3. rather than focusing on the 'start' of the new sections, practice the hell out of the tails of sections. we tend to remember what happened in the first presentation of a thing 'A,' but it's the end of thing 'A prime' that will get us to B, for instance. most people practice in sequence, so naturally, one's impression of original form of A is stronger than A'. so practice that. then practice how A gets into B. and these are going to be rather short units, may be 4 bars or 8 bars.
do them slower than you want to. do them slow that it feels even boring. if it feels boring, see if you could attach some sort of biofeed back (as certain intervals and chords, shifts and fingerings will feel different, try to remember the 'feel' of it).
*this is a super 'frou-frou' version of analysis i did for a class. it's bit flowery, but i can still play that section looking at this.
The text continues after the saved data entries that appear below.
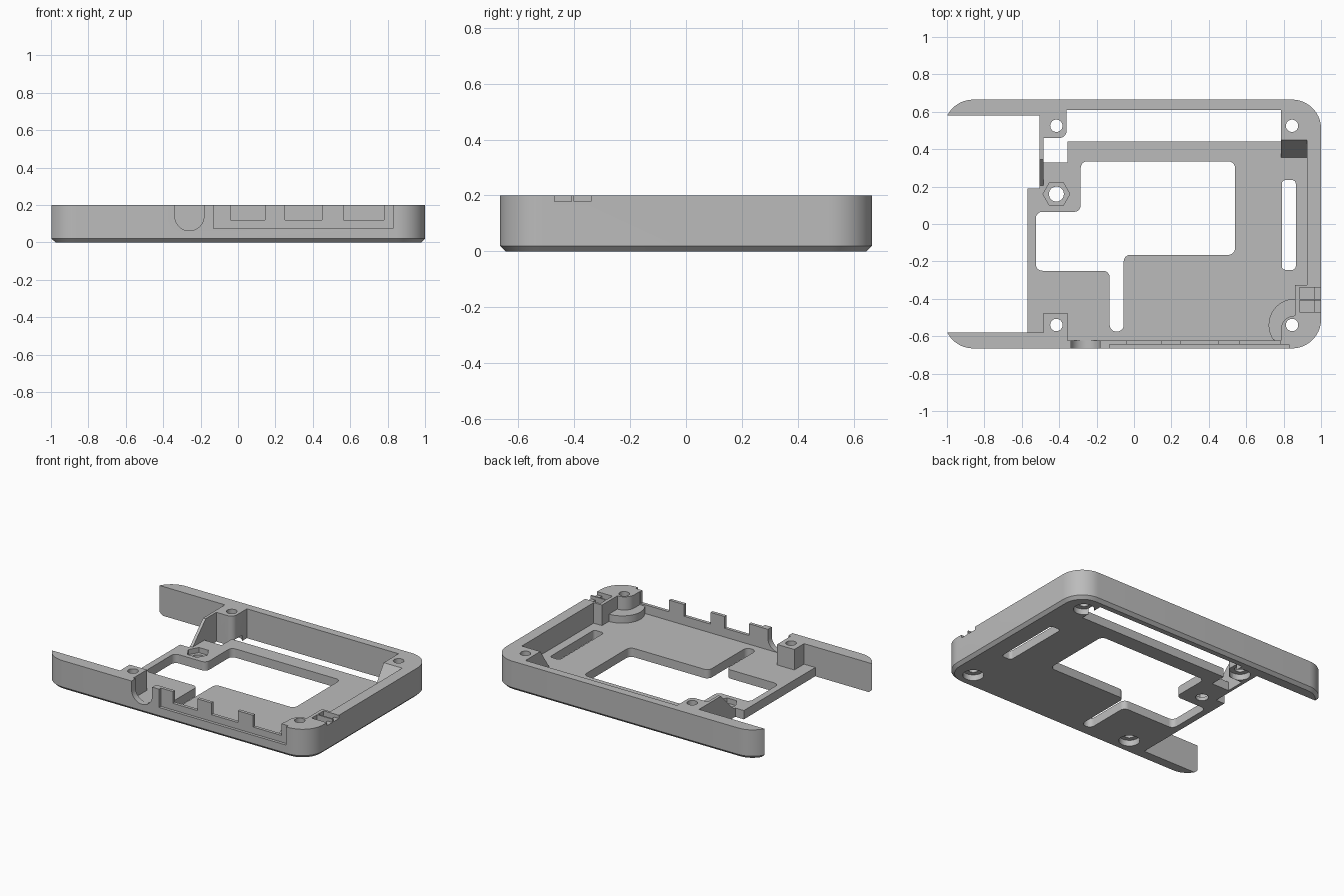
import bpy, bmesh, math
from mathutils import Vector

default = bpy.data.objects.get("Cube")
if default:
    bpy.data.objects.remove(default, do_unlink=True)

grey = bpy.data.materials.new("plain grey plastic")
grey.use_nodes = True
COLOUR = (0.5, 0.5, 0.5, 1)
grey.diffuse_color = COLOUR
grey.node_tree.nodes["Principled BSDF"].inputs["Base Color"].default_value = COLOUR

TOP, FLOOR, HIGH, LOW = 0.2, 0.06, 0.4, -0.1


def rounded(points, radius=0, steps=8):
    """Round polygon corners; a third value on a point overrides the radius."""
    out, n = [], len(points)
    for i, p in enumerate(points):
        r = p[2] if len(p) > 2 else radius
        c = Vector(p[:2])
        if r == 0:
            out.append(c)
            continue
        a = (Vector(points[i - 1][:2]) - c).normalized()
        b = (Vector(points[(i + 1) % n][:2]) - c).normalized()
        centre = c + (a + b) * r          # square corners only
        for k in range(steps + 1):
            t = k / steps * math.pi / 2
            out.append(centre - b * r * math.cos(t) - a * r * math.sin(t))
    return out


def rect(x0, x1, y0, y1):
    return [(x0, y0), (x1, y0), (x1, y1), (x0, y1)]


def circle(x, y, r, n=32, start=0, end=360):
    full = end - start == 360
    count = n if full else n + 1
    angles = [math.radians(start + (end - start) * k / n) for k in range(count)]
    return [(x + r * math.cos(a), y + r * math.sin(a)) for a in angles]


def loft(name, rings):
    """Close a stack of equal rings into a solid."""
    bm = bmesh.new()
    loops = [[bm.verts.new(co) for co in ring] for ring in rings]
    bm.faces.new(loops[0])
    bm.faces.new(loops[-1])
    for lo, hi in zip(loops, loops[1:]):
        for i in range(len(lo)):
            j = (i + 1) % len(lo)
            bm.faces.new((lo[i], lo[j], hi[j], hi[i]))
    bmesh.ops.recalc_face_normals(bm, faces=bm.faces)
    mesh = bpy.data.meshes.new(name)
    bm.to_mesh(mesh)
    bm.free()
    obj = bpy.data.objects.new(name, mesh)
    obj.data.materials.append(grey)
    bpy.context.collection.objects.link(obj)
    return obj


def prism(points, lo, hi, axis="z"):
    place = {"x": lambda u, v, h: (h, u, v),
             "y": lambda u, v, h: (u, h, v),
             "z": lambda u, v, h: (u, v, h)}[axis]
    rings = [[place(p[0], p[1], h) for p in points] for h in (lo, hi)]
    return loft("helper", rings)


def combine(tool, operation):
    mod = tray.modifiers.new("combine", "BOOLEAN")
    mod.operation, mod.object, mod.solver = operation, tool, "EXACT"
    bpy.context.view_layer.objects.active = tray
    bpy.ops.object.modifier_apply(modifier=mod.name)
    bpy.data.objects.remove(tool, do_unlink=True)


def cut(*args):
    combine(prism(*args), "DIFFERENCE")


def add(*args):
    combine(prism(*args), "UNION")


# Outer block with rounded corners and a chamfered underside
def outline(inset, z):
    box = rect(-1.015 + inset, 1 - inset, -0.665 + inset, 0.665 - inset)
    return [(p.x, p.y, z) for p in rounded(box, 0.155 - inset, 14)]


tray = loft("case_tray", [outline(0.02, 0), outline(0, 0.02), outline(0, TOP)])

# Inner cavity, leaving walls and corner posts
cut(rounded([(-0.355, -0.623), (0.785, -0.623), (0.785, -0.49, 0.075), (0.925, -0.49),
             (0.925, 0.45), (0.785, 0.45), (0.785, 0.61), (-0.36, 0.61),
             (-0.36, 0.46, 0.04), (-0.485, 0.46), (-0.485, 0.2), (-0.65, 0.2),
             (-0.65, -0.58), (-0.485, -0.58), (-0.485, -0.475), (-0.355, -0.475)]),
    FLOOR, HIGH)

# Open left end between the two side arms
cut([(-1.2, -0.58), (-0.57, -0.58), (-0.57, 0.19), (-0.505, 0.19),
     (-0.505, 0.58), (-1.2, 0.58)], LOW, HIGH)

# Long gap beside the back wall
cut(rounded([(-0.485, 0.33), (-0.355, 0.33), (-0.355, 0.44), (0.785, 0.44),
             (0.785, 0.61), (-0.36, 0.61), (-0.36, 0.46, 0.04), (-0.485, 0.46)]),
    LOW, HIGH)

# Large floor window and narrow side slot
cut(rounded([(-0.525, 0.065), (-0.525, -0.25), (-0.13, -0.25), (-0.13, -0.575),
             (-0.055, -0.575), (-0.055, -0.165), (0.54, -0.165), (0.54, 0.335),
             (-0.285, 0.335), (-0.285, 0.065)], 0.035), LOW, 0.1)
cut(rounded(rect(0.79, 0.865, -0.245, 0.235), 0.02), LOW, 0.1)

# Sloped end of the thin rib, and ramp against the back post
cut([(0.15, FLOOR), (0.205, FLOOR), (0.345, TOP), (0.345, HIGH), (0.15, HIGH)],
    -0.53, -0.47, "x")
add([(0.355, 0.05), (0.5, 0.05), (0.5, 0.15), (0.45, TOP), (0.355, FLOOR)],
    0.785, 0.95, "x")

# Low rounded step around the front post, and the small clip block
add(circle(0.86, -0.54, 0.14, 24, 90, 215) + [(0.82, -0.64), (0.9, -0.64), (0.9, -0.415)],
    0.05, 0.11)
add(rect(0.862, 0.94, -0.49, -0.325), 0.05, TOP)
for y0, y1 in ((-0.47, -0.41), (-0.4, -0.34)):
    cut(rect(0.885, 1.1, y0, y1), 0.178, HIGH)
    cut(rect(0.885, 0.965, y0, y1), 0.12, HIGH)

# Front connector recess, port openings and round-bottomed notch
cut(rect(-0.13, 0.83, -0.8, -0.645), 0.075, HIGH)
for x0, x1 in ((-0.04, 0.145), (0.25, 0.45), (0.565, 0.78)):
    cut(rect(x0, x1, -0.8, -0.61), 0.12, HIGH)
cut(circle(-0.26, 0.14, 0.078, 20, 180, 360) + [(-0.182, HIGH), (-0.338, HIGH)],
    -0.8, -0.61, "y")

# Screw holes with counterbores underneath
for x, y in ((-0.415, -0.54), (0.845, -0.54), (-0.415, 0.525), (0.845, 0.525)):
    cut(circle(x, y, 0.033), LOW, HIGH)
    cut(circle(x, y, 0.065), LOW, 0.04)

# Hexagonal nut pocket
cut(circle(-0.415, 0.16, 0.04), LOW, HIGH)
cut(circle(-0.415, 0.16, 0.072, 6), 0.025, HIGH)

bpy.ops.object.select_all(action="DESELECT")
tray.select_set(True)
bpy.context.view_layer.objects.active = tray
bpy.ops.object.shade_smooth_by_angle(angle=math.radians(30))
AHAHAHA.
go back to the blueprint on no.2, and see if you can consolidate the different of 'reading' the section change and 'playing' the section change. make up connections if necessary.
4. if you have similar sections, especially in rondo form or small-cell-composites, do simple analysis of both. you could do this simply by photocopying the section, print them out, tape them side by side and mark exactly what's different (use colours if you want; i do). see if practicing those sections as 'first thing' of practice be any use, rather than staring from bar 1 or cadenza. you are freshest at the beginning of a session. use it to advantage. if you have the time, put the metronome on 'stupid slow' and use it as warm-up (intonation, articulation, bowing, breath exercise, chordal practice, whatever)
5. practice on your non-specialized instrument; i highly rec on piano or singing. singing cuz you can do it without one more 'thing.' if you do have access to piano, go through the piano part slowly with metronome (once again, on stupid), and sing your part. playing all notes is not important, but knowing all 'direction,' especially regarding directions of melodic/harmonic intentions will help you greatly (and it will also help with intonation and phrasing, articulation in top of sheer 'memorization.')
or listening to a recording (if you are playing with piano reduction, i may suggest that you listen to a 'lesser' version with a reduction, as standard reductions will have 'certain details' put in/ommited). and mark on your score what you HEAR as a relevant key for your part. often people mark from orchestral rec for piano reduction and sometimes, it is of no use as they didnt make it, or is impossible.
6. pick a time in the day, play through your thing and record it. sing through* all your rests if poss. and if you CAN, play the 'lead in' for your solo entry (in time please), this will help you realize what you 'depends' yourself on for the entry, counting rests* is different than singing through it, because counting and playing music uses separate (yes related but separate) part of the brain, and you will lose time as it will take time to reconnect those junctions. it's much easier if you sing through or silently play through the rest sections (than dead counting), as you will 1. still be in music (which will eliminate the 'dead face' during a tutti, and 2. singing is easier than counting.
listen to the recording after you went and made tea. make pact with yourself to not be so unreasonably angry with self. after all, it's just music. calm down. no one has know anything that happened in your own private session.
listening, make notes. where is the inaccuracy? if you video-tape, it's even better, as you can 'read' your own body language of 'uncertainty.' where you trip up is very unlikely the actual place you tripped. likely, it happened a few instance before that, and that has pushed you into losing balance, then to the eventual fall...
7. be nice to yourself.
if you dont like it, why are you doing it?
memory is repetition game and it does improve.
but simple repetition is a low-return gamble. yes. gamble. you are hoping for everything to go right. dont gamble, plan. it's safer, easier and you will therefore play better.
here's album of sample analysis from my past and hope that helps.